Calling it a key security issue, the IRS urged businesses, charities and other entities with an Employer Identification Numbers (EIN) to update their information when there has been a change in the responsible party or contact information, such as their address. It is critical that the IRS have accurate information in cases of identity theft or other fraud issues related to EINs or business accounts.
IRS regulations require EIN holders to update responsible party information within 60 days of any change by filing Form 8822-B, Change of Address or Responsible Party – Business. It is critical that the IRS have accurate information in cases of identity theft or other fraud issues related to EINs or business accounts.
The data around the “responsible parties” for business-type entities is often outdated or incorrect, meaning that the IRS does not have accurate records of who to contact for identity theft issues. This means a time-consuming process to identify the point of contact so the IRS can inquire about a suspicious filing.

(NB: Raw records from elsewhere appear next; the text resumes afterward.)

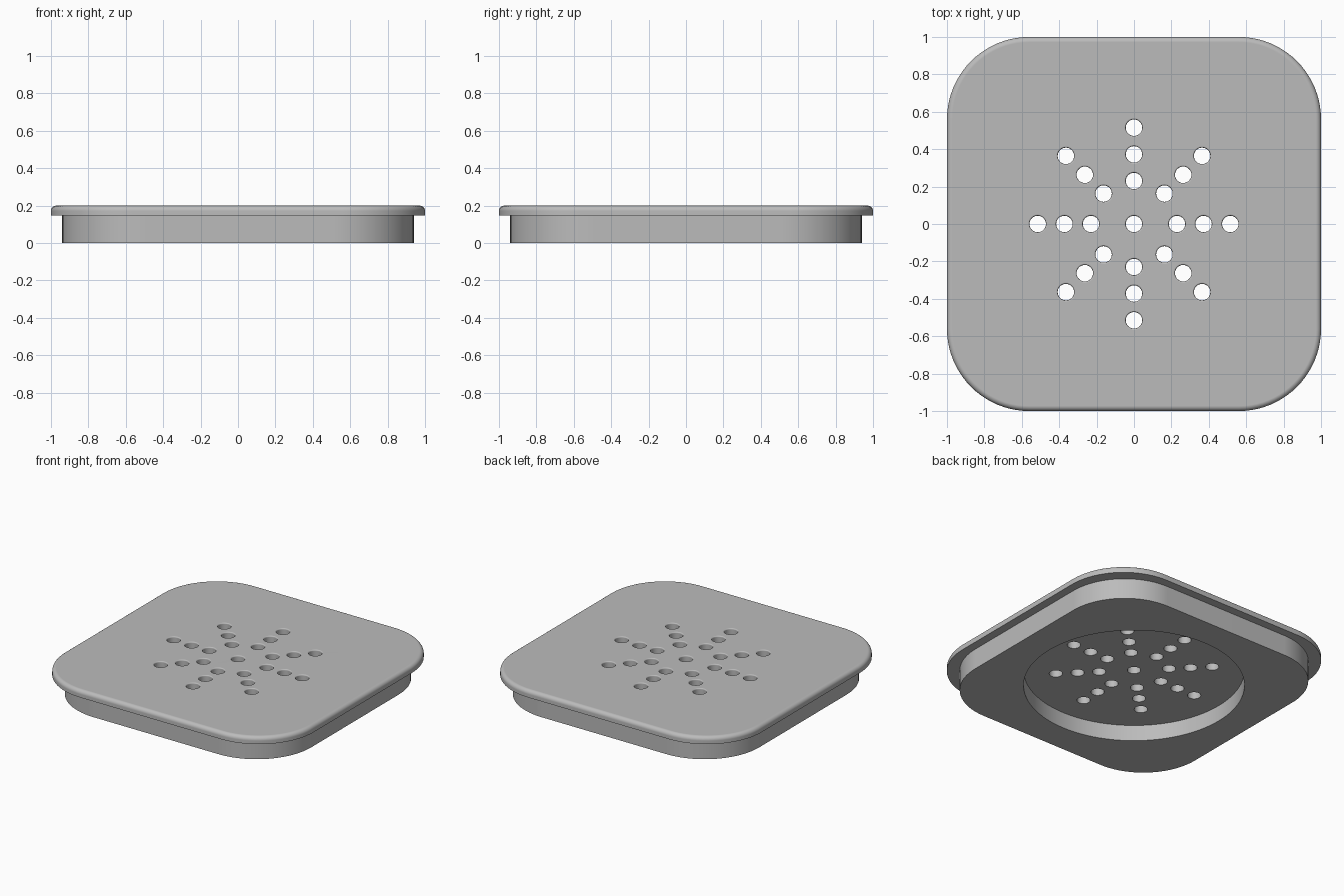
import bpy
import bmesh
from math import cos, sin, pi, radians

if "Cube" in bpy.data.objects:
    bpy.data.objects.remove(bpy.data.objects["Cube"], do_unlink=True)

CORNER = 0.44        # corner radius of base and lid
BASE_HALF = 0.94     # half width of the lower block
LEDGE_Z = 0.148      # underside of the overhanging lid
TOP_Z = 0.2
EDGE_FILLET = 0.028
RECESS_R, RECESS_Z = 0.725, 0.115
HOLE_R, HOLE_FILLET = 0.044, 0.008

grey = bpy.data.materials.new("plain grey")
grey.use_nodes = True
grey.diffuse_color = (0.5, 0.5, 0.5, 1)
grey.node_tree.nodes["Principled BSDF"].inputs["Base Color"].default_value = grey.diffuse_color


def rounded_square(half, radius, steps=20):
    """Outline points of a square with round corners, counter-clockwise."""
    c = half - radius
    points = []
    for quarter, (sx, sy) in enumerate([(1, 1), (-1, 1), (-1, -1), (1, -1)]):
        for i in range(steps + 1):
            a = (quarter + i / steps) * pi / 2
            points.append((sx * c + radius * cos(a), sy * c + radius * sin(a)))
    return points


def circle(radius, segments, cx=0, cy=0):
    return [(cx + radius * cos(2 * pi * i / segments),
             cy + radius * sin(2 * pi * i / segments)) for i in range(segments)]


def add_stack(bm, layers):
    """Closed solid skinned through (outline, height) layers."""
    rings = [[bm.verts.new((x, y, z)) for x, y in outline] for outline, z in layers]
    n = len(rings[0])
    for low, high in zip(rings, rings[1:]):
        for i in range(n):
            j = (i + 1) % n
            bm.faces.new((low[i], low[j], high[j], high[i]))
    bm.faces.new(rings[0][::-1])
    bm.faces.new(rings[-1])


def make_object(name, bm):
    mesh = bpy.data.meshes.new(name)
    bm.to_mesh(mesh)
    bm.free()
    mesh.materials.append(grey)
    obj = bpy.data.objects.new(name, mesh)
    bpy.context.collection.objects.link(obj)
    return obj


# Stepped cover: lower block, overhanging lid and filleted top edge
bm = bmesh.new()
layers = [(rounded_square(BASE_HALF, CORNER), 0),
          (rounded_square(BASE_HALF, CORNER), LEDGE_Z),
          (rounded_square(1, CORNER), LEDGE_Z)]
for i in range(7):
    a = i / 6 * pi / 2
    inset = EDGE_FILLET * (1 - cos(a))
    layers.append((rounded_square(1 - inset, CORNER - inset),
                   TOP_Z - EDGE_FILLET * (1 - sin(a))))
add_stack(bm, layers)
cover = make_object("drain_cover", bm)

# Cutter for the round recess underneath
bm = bmesh.new()
add_stack(bm, [(circle(RECESS_R, 96), -0.1), (circle(RECESS_R, 96), RECESS_Z)])
recess_cutter = make_object("recess_cutter", bm)

# Cutter for the star of holes, each with a softly rounded top rim
bm = bmesh.new()
centres = [(0, 0)]
for distance in (0.23, 0.372, 0.515):
    centres += circle(distance, 8)
for cx, cy in centres:
    layers = [(circle(HOLE_R, 32, cx, cy), 0.05)]
    for i in range(5):
        a = i / 4 * pi / 2
        layers.append((circle(HOLE_R + HOLE_FILLET * (1 - cos(a)), 32, cx, cy),
                       TOP_Z - HOLE_FILLET * (1 - sin(a))))
    layers.append((circle(HOLE_R + HOLE_FILLET, 32, cx, cy), TOP_Z + 0.1))
    add_stack(bm, layers)
hole_cutter = make_object("hole_cutter", bm)

# Cut the recess and the holes
bpy.ops.object.select_all(action="DESELECT")
bpy.context.view_layer.objects.active = cover
cover.select_set(True)
for cutter in (recess_cutter, hole_cutter):
    cutter.hide_render = True
    cut = cover.modifiers.new(cutter.name, "BOOLEAN")
    cut.operation = "DIFFERENCE"
    cut.solver = "EXACT"
    cut.object = cutter
    bpy.ops.object.modifier_apply(modifier=cut.name)
    bpy.data.objects.remove(cutter, do_unlink=True)

# Smooth walls and fillets, flat caps
bpy.ops.object.shade_smooth_by_angle(angle=radians(30))
weighted = cover.modifiers.new("flat caps", "WEIGHTED_NORMAL")
weighted.keep_sharp = True
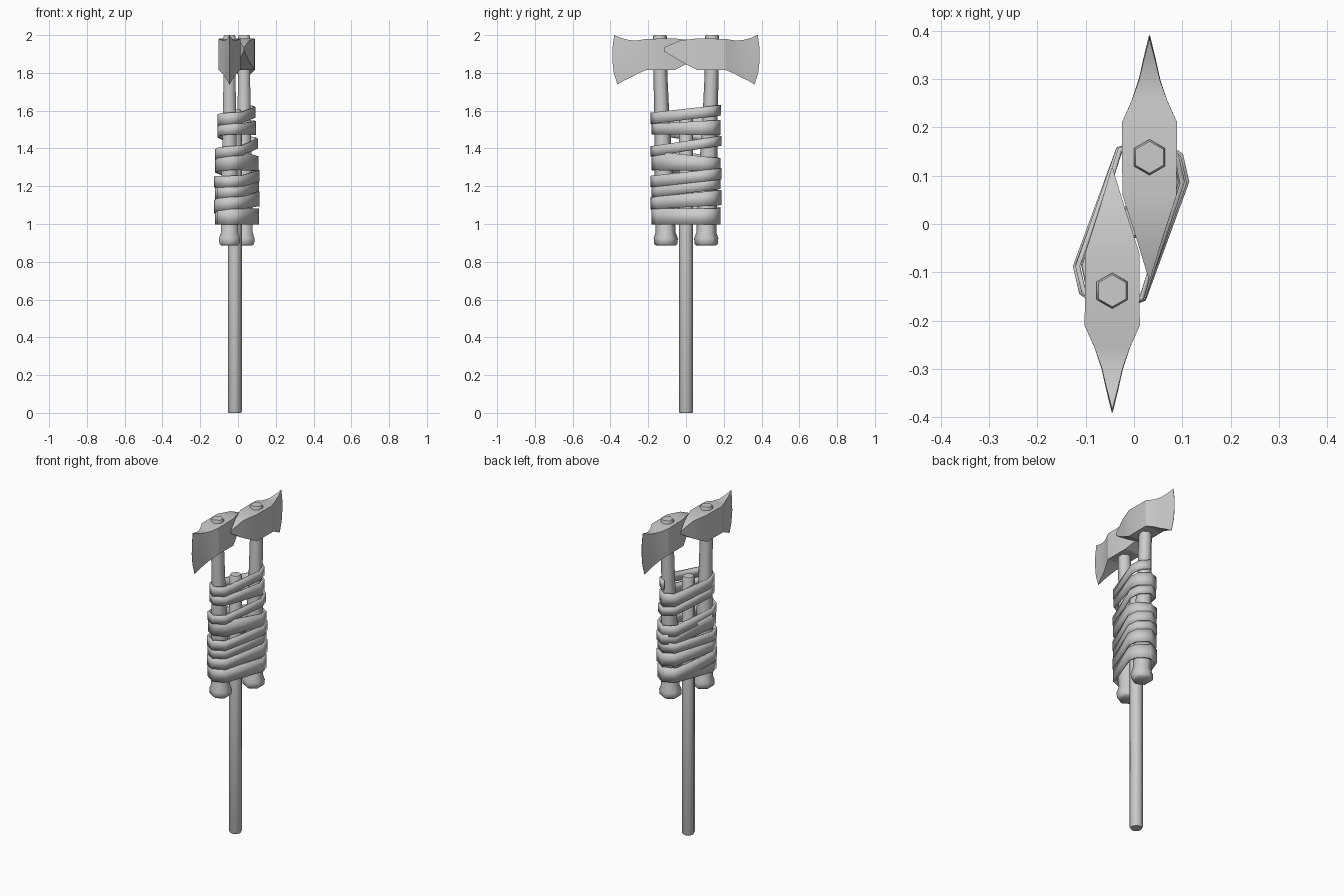
import bpy, bmesh, math
from mathutils import Vector

cube = bpy.data.objects.get("Cube")
if cube:
    bpy.data.objects.remove(cube, do_unlink=True)

grey = bpy.data.materials.new("plain grey")
grey.use_nodes = True
grey.diffuse_color = (0.6, 0.6, 0.6, 1)
grey.node_tree.nodes["Principled BSDF"].inputs["Base Color"].default_value = (0.6, 0.6, 0.6, 1)


def finish(name, bm, smooth_angle):
    bmesh.ops.recalc_face_normals(bm, faces=bm.faces)
    mesh = bpy.data.meshes.new(name)
    bm.to_mesh(mesh)
    bm.free()
    mesh.materials.append(grey)
    ob = bpy.data.objects.new(name, mesh)
    bpy.context.collection.objects.link(ob)
    bpy.ops.object.select_all(action='DESELECT')
    ob.select_set(True)
    bpy.context.view_layer.objects.active = ob
    bpy.ops.object.shade_smooth_by_angle(angle=math.radians(smooth_angle))
    return ob


def loft(bm, rings):
    """Skin closed rings of points and cap both ends."""
    rows = [[bm.verts.new(p) for p in ring] for ring in rings]
    n = len(rows[0])
    for a, b in zip(rows, rows[1:]):
        for i in range(n):
            j = (i + 1) % n
            bm.faces.new((a[i], a[j], b[j], b[i]))
    bm.faces.new(rows[0])
    bm.faces.new(rows[-1])


def rod(name, sides, profile):
    """Profile rows: radius, centre x, centre y, z."""
    bm = bmesh.new()
    turn = [math.pi / 2 + i * math.tau / sides for i in range(sides)]
    loft(bm, [[(x + r * math.cos(a), y + r * math.sin(a), z) for a in turn]
              for r, x, y, z in profile])
    return finish(name, bm, 65)


def axe_head(name, cx, s):
    # Sections from rear spike to cutting edge: y, half width, top, bottom
    sections = [(-.116, .001, 1.935, 1.915), (-.03, .027, 1.972, 1.862),
                (.06, .056, 1.982, 1.815), (.21, .057, 1.98, 1.815),
                (.255, .037, 1.972, 1.797), (.30, .022, 1.973, 1.777),
                (.345, .012, 1.983, 1.76), (.39, .001, 2.0, 1.738)]
    bow = (.01, .001, 0, .007, .027)
    rings = []
    for y, w, top, bottom in sections:
        curve = max(0, (y - .25) / .14)
        side = [(y - b * curve, top + (bottom - top) * i / 4) for i, b in enumerate(bow)]
        rings.append([(cx + s * w, s * py, z) for py, z in side] +
                     [(cx - s * w, s * py, z) for py, z in reversed(side)])
    bm = bmesh.new()
    loft(bm, rings)
    return finish(name, bm, 20)


# Central pole
rod("pole", 8, [(.033, -.017, 0, 0), (.037, -.017, 0, .008),
                (.037, -.017, 0, 1.59), (.031, -.017, 0, 1.605)])

# Two opposed axes
for label, cx, s in (("left", .032, 1), ("right", -.045, -1)):
    rod(label + "_handle", 6, [(r, cx, s * y, z) for r, y, z in (
        (.05, .107, .885), (.062, .107, .895), (.064, .107, .925),
        (.053, .108, .955), (.052, .112, 1.06), (.048, .118, 1.3),
        (.04, .127, 1.55), (.037, .136, 1.8), (.037, .138, 1.99), (.033, .138, 2.0))])
    axe_head(label + "_axe_head", cx, s)

# Long strap wound upward around the three shafts
half = [Vector(p) for p in ((-.042, -.178), (.026, -.15), (.112, .085), (.1, .138), (.042, .178))]
# Each row is a half turn: centre height, half height
turns = [(1.045, .045), (1.04, .042), (1.04, .042), (1.11, .032), (1.14, .04),
         (1.17, .03), (1.215, .03), (1.225, .03), (1.265, .03), (1.335, .05),
         (1.315, .034), (1.385, .027), (1.44, .026), (1.503, .028), (1.51, .04),
         (1.56, .03), (1.602, .028)]
bm = bmesh.new()
previous = None
for k in range(len(turns) - 1):
    s = -1 if k % 2 == 0 else 1
    (z0, h0), (z1, h1) = turns[k], turns[k + 1]
    for i, p in enumerate(half):
        if k and i == 0:
            continue
        t = (p.y - half[0].y) / (half[-1].y - half[0].y)
        z, h = z0 + (z1 - z0) * t, h0 + (h1 - h0) * t
        # The upper turns are wound tighter, and alternate turns lie over others
        width = 1 - max(0, z - 1.3) * .65
        layer = 1 + .03 * ((k // 2) % 2)
        x, y = -.006 + s * p.x * width * layer, s * p.y * (.95 + .05 * width) * layer
        edge = [bm.verts.new((x, y, z - h)), bm.verts.new((x, y, z + h))]
        if previous:
            bm.faces.new((previous[0], edge[0], edge[1], previous[1]))
        previous = edge
strap = finish("strap", bm, 20)
solid = strap.modifiers.new("thickness", 'SOLIDIFY')
solid.thickness = .01
solid.offset = 0
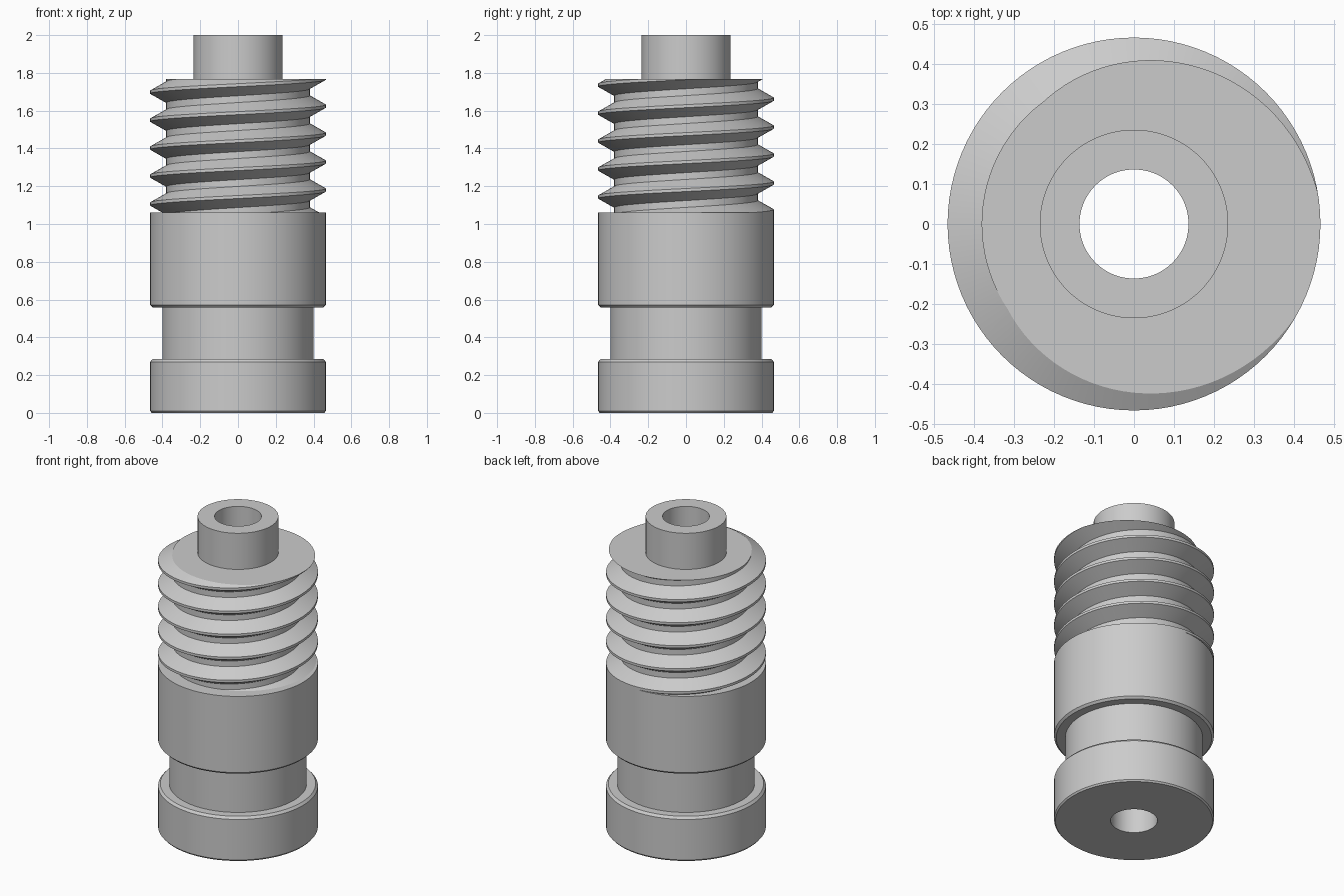
import bpy
import bmesh
from math import cos, sin, tau, radians, hypot

cube = bpy.data.objects.get("Cube")
if cube:
    bpy.data.objects.remove(cube, do_unlink=True)

SEGMENTS = 96
BORE = 0.136
OUTER = 0.465
COLLAR = 0.235
SHOULDER_Z = 1.06
THREAD_TOP = 1.768

metal = bpy.data.materials.new("grey_metal")
metal.use_nodes = True
grey = (0.6, 0.6, 0.6, 1.0)
metal.diffuse_color = grey
metal.node_tree.nodes["Principled BSDF"].inputs["Base Color"].default_value = grey


def finish(bm, name):
    mesh = bpy.data.meshes.new(name)
    bm.to_mesh(mesh)
    bm.free()
    mesh.materials.append(metal)
    obj = bpy.data.objects.new(name, mesh)
    bpy.context.collection.objects.link(obj)
    bpy.ops.object.select_all(action='DESELECT')
    obj.select_set(True)
    bpy.context.view_layer.objects.active = obj
    bpy.ops.object.shade_smooth_by_angle(angle=radians(20))


def sweep(profile, rise=0.0):
    """Turn an (r, z) profile once about the z axis, climbing by rise."""
    bm = bmesh.new()
    columns = []
    for j in range(SEGMENTS + 1):
        a = tau * j / SEGMENTS
        lift = rise * j / SEGMENTS
        columns.append([bm.verts.new((r * cos(a), r * sin(a), z + lift)) for r, z in profile])
    for c, d in zip(columns, columns[1:]):
        for k in range(len(profile) - 1):
            bm.faces.new((c[k], d[k], d[k + 1], c[k + 1]))
    bmesh.ops.remove_doubles(bm, verts=bm.verts[:], dist=1e-5)
    return bm


def clip(bm, z, direction):
    cut = bmesh.ops.bisect_plane(
        bm, geom=bm.verts[:] + bm.edges[:] + bm.faces[:], dist=1e-5,
        plane_co=(0, 0, z), plane_no=(0, 0, direction), clear_outer=True)
    return [e for e in cut["geom_cut"] if isinstance(e, bmesh.types.BMEdge)]


# Grooved body: foot flange, neck and wide barrel
body = [(BORE, 0), (0.457, 0), (OUTER, 0.01), (OUTER, 0.27), (0.452, 0.285),
        (0.4, 0.285), (0.4, 0.558), (0.452, 0.558), (OUTER, 0.571),
        (OUTER, SHOULDER_Z), (COLLAR, SHOULDER_Z)]
finish(sweep(body), "grooved_body")

# Top collar with the through bore
collar = [(COLLAR, SHOULDER_Z), (COLLAR, 2), (BORE, 2), (BORE, 0)]
finish(sweep(collar), "top_collar")

# Single-start right-hand thread, trimmed flat at both ends
PITCH, CREST_Z, ROOT = 0.148, 1.624, 0.38
tooth = [(ROOT, -0.056), (OUTER, -0.008), (OUTER, 0.008), (ROOT, 0.056)]
thread = [(r, CREST_Z + turn * PITCH + dz) for turn in range(-6, 4) for r, dz in tooth]
bm = sweep(thread, PITCH)
clip(bm, SHOULDER_Z - 0.01, -1)
rim = clip(bm, THREAD_TOP, 1)

# Flat annular end face of the thread
rim = [e for e in rim if e.is_boundary]
inner = {}
for v in {v for e in rim for v in e.verts}:
    s = (COLLAR - 0.005) / hypot(v.co.x, v.co.y)
    inner[v] = bm.verts.new((v.co.x * s, v.co.y * s, THREAD_TOP))
for e in rim:
    a, b = e.verts
    face = bm.faces.new((a, b, inner[b], inner[a]))
    face.normal_update()
    if face.normal.z < 0:
        face.normal_flip()
finish(bm, "screw_thread")
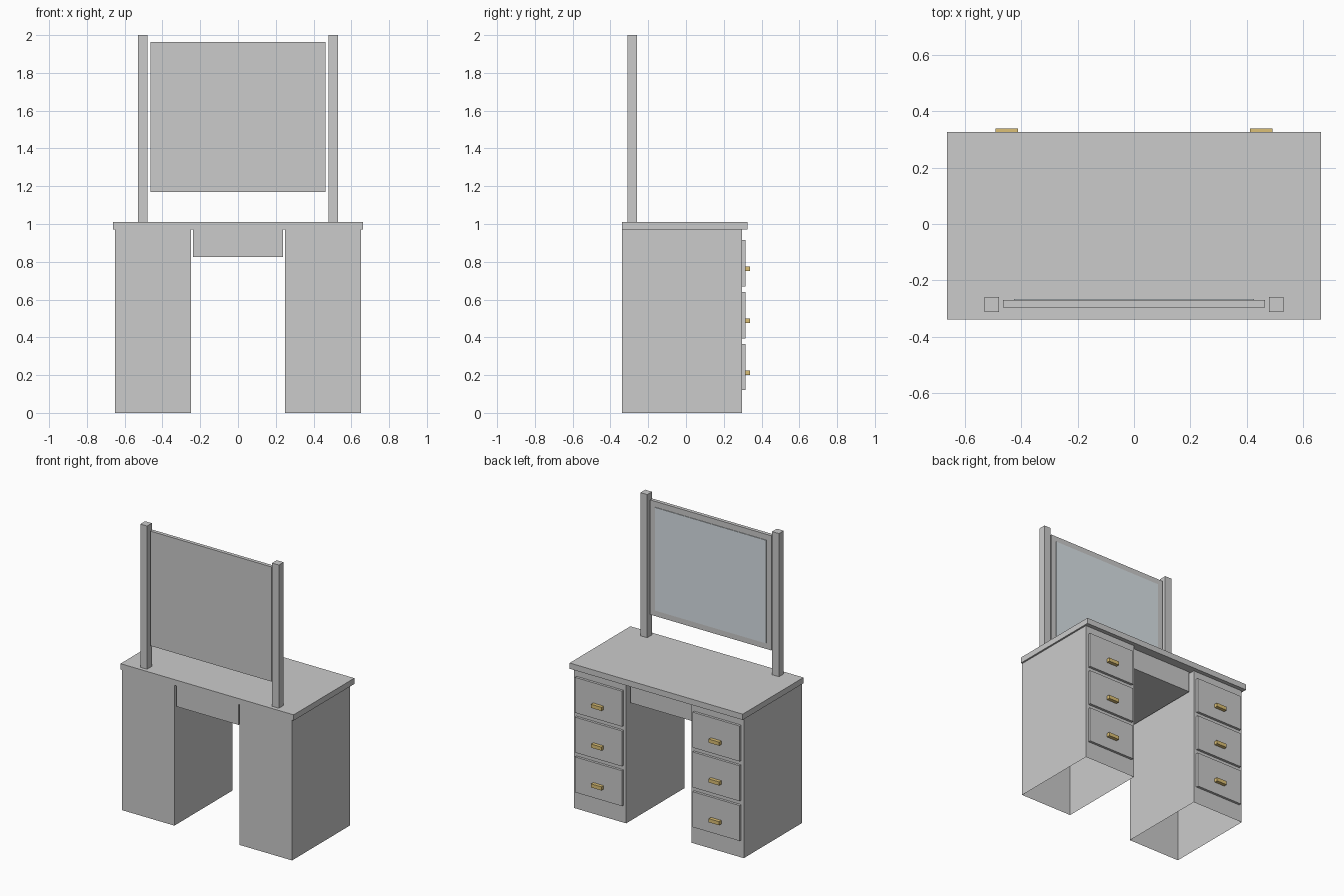
import bpy, bmesh

if "Cube" in bpy.data.objects:
    bpy.data.objects.remove(bpy.data.objects["Cube"])


def material(name, rgb):
    m = bpy.data.materials.new(name)
    m.diffuse_color = (*rgb, 1)
    m.use_nodes = True
    m.node_tree.nodes["Principled BSDF"].inputs["Base Color"].default_value = m.diffuse_color
    return m


brass = material("brass", (0.72, 0.53, 0.18))
glass = material("mirror_glass", (0.70, 0.76, 0.80))


def box(name, xs, ys, zs, mat=None, open_bottom=False):
    """Axis-aligned box from its x, y and z ranges."""
    bm = bmesh.new()
    bmesh.ops.create_cube(bm, size=1)
    for v in bm.verts:
        v.co = [r[0] + (c + 0.5) * (r[1] - r[0]) for c, r in zip(v.co, (xs, ys, zs))]
    bm.normal_update()
    if open_bottom:
        bmesh.ops.delete(bm, geom=[f for f in bm.faces if f.normal.z < -0.5], context='FACES')
    mesh = bpy.data.meshes.new(name)
    bm.to_mesh(mesh)
    bm.free()
    obj = bpy.data.objects.new(name, mesh)
    bpy.context.collection.objects.link(obj)
    if mat:
        mesh.materials.append(mat)
    return obj


BACK = -0.338

# Table top and the central drawer block under it
box("table_top", (-0.662, 0.662), (BACK, 0.326), (0.97, 1.01))
box("centre_drawer", (-0.238, 0.238), (-0.333, 0.266), (0.825, 0.97))

for side, s in (("left", -1), ("right", 1)):
    def span(cx, w):
        return (s * cx - w / 2, s * cx + w / 2)

    # Hollow pedestal, open underneath
    box(f"{side}_pedestal", span(0.45, 0.40), (BACK, 0.297), (0, 0.97), open_bottom=True)

    # Three drawer fronts with brass pulls
    for i in range(3):
        z = 0.12 + i * 0.275
        box(f"{side}_drawer_{i + 1}", span(0.45, 0.36), (0.297, 0.314), (z, z + 0.245))
        box(f"{side}_handle_{i + 1}", span(0.45, 0.08), (0.314, 0.338),
            (z + 0.08, z + 0.105), brass)

    # Mirror post
    box(f"{side}_mirror_post", span(0.504, 0.052), (-0.311, -0.259), (1.01, 2.0))

# Mirror frame and the thin glass panel on its face
box("mirror_frame", (-0.464, 0.464), (-0.295, -0.27), (1.17, 1.963))
box("mirror_glass", (-0.425, 0.425), (-0.27, -0.266), (1.21, 1.923), glass)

As a result, the IRS intends to step up its awareness efforts aimed at businesses, partnerships, trusts and estates, charities and other entities that are EIN holders. Starting in August, the IRS will begin sending letters to approximately 100,000 EIN holders where it appears the responsible party is outdated.
All EIN applications (mail, fax, electronic) must disclose the name and Taxpayer Identification Number (Social Security number, Individual Taxpayer Identification Number or EIN) of the true principal officer, general partner, grantor, owner, or trustor.
The IRS defines the responsible party as the individual or entity who “controls, manages, or directs the applicant entity and the disposition of its funds and assets.”
Unless the applicant is a government entity, the responsible party must be an individual, not an entity. If there is more than one responsible party, the entity may list whichever party the entity wants the IRS to recognize as the responsible party.
EINs are to be used strictly for tax administration purposes.
Issue 17: IRS Closing P.O. Boxes in 2022
The IRS is closing several individual payment P.O. boxes (or lockbox addresses) in the San Francisco, Calif., and Hartford, Conn., areas beginning Jan. 1, 2022. Payments mailed to these closed payment locations after Jan. 1 will be returned to sender.
To help ensure timely receipt, encourage your clients to avoid mailing to these closing addresses. Check Where to File on IRS.gov for active addresses before mailing payments. If you or your client receive an IRS payment letter, send payment to the address found in the letter. The IRS also encourages taxpayers to use IRS Direct Pay. Users receive instant confirmation that their payment has been made.
Issue 18: Applicable Federal Rates for September 2021, Rev. Rul. 2021-16